Problem requirements: What appears from the first line of the data below through the line containing "bpy.context.view_layer.objects.active = obj", both included, should be copied exactly, and nothing else.

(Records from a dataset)
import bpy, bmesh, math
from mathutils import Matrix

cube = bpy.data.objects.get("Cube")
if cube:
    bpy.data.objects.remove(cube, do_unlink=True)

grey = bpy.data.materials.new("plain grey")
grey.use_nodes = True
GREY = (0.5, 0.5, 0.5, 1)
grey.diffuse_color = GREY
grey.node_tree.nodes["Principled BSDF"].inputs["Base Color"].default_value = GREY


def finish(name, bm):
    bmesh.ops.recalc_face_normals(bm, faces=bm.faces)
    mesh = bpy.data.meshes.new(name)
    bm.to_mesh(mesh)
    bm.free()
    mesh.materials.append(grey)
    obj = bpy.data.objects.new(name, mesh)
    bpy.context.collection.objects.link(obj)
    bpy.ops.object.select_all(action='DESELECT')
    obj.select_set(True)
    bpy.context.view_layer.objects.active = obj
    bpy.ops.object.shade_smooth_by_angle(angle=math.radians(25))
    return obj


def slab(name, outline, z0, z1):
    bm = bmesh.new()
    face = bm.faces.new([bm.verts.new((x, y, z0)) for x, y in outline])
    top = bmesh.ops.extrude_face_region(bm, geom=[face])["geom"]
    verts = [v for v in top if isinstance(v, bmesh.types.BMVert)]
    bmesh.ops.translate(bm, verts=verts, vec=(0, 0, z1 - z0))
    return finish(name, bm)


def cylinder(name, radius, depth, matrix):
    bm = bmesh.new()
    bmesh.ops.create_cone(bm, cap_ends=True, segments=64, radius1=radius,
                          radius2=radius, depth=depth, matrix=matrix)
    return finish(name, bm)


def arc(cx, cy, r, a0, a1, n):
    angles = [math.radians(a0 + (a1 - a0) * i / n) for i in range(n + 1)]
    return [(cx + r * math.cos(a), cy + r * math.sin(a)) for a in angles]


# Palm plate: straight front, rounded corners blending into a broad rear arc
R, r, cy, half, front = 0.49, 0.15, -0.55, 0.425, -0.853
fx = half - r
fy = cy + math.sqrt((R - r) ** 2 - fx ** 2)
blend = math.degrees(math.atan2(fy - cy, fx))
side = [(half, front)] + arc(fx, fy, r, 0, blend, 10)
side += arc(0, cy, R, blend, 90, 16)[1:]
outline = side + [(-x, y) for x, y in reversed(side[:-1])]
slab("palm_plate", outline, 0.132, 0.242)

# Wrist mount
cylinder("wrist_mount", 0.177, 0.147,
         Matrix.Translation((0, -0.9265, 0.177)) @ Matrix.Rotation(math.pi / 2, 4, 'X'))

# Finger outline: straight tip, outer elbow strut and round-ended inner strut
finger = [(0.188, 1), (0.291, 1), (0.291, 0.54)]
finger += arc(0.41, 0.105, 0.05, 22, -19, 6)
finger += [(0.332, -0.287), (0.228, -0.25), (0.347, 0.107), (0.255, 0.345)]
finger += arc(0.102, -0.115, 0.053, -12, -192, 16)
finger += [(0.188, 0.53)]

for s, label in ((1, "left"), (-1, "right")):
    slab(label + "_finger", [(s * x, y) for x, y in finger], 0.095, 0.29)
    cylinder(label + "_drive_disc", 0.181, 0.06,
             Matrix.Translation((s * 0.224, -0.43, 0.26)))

Answer to the exercise:
import bpy, bmesh, math
from mathutils import Matrix

cube = bpy.data.objects.get("Cube")
if cube:
    bpy.data.objects.remove(cube, do_unlink=True)

grey = bpy.data.materials.new("plain grey")
grey.use_nodes = True
GREY = (0.5, 0.5, 0.5, 1)
grey.diffuse_color = GREY
grey.node_tree.nodes["Principled BSDF"].inputs["Base Color"].default_value = GREY


def finish(name, bm):
    bmesh.ops.recalc_face_normals(bm, faces=bm.faces)
    mesh = bpy.data.meshes.new(name)
    bm.to_mesh(mesh)
    bm.free()
    mesh.materials.append(grey)
    obj = bpy.data.objects.new(name, mesh)
    bpy.context.collection.objects.link(obj)
    bpy.ops.object.select_all(action='DESELECT')
    obj.select_set(True)
    bpy.context.view_layer.objects.active = obj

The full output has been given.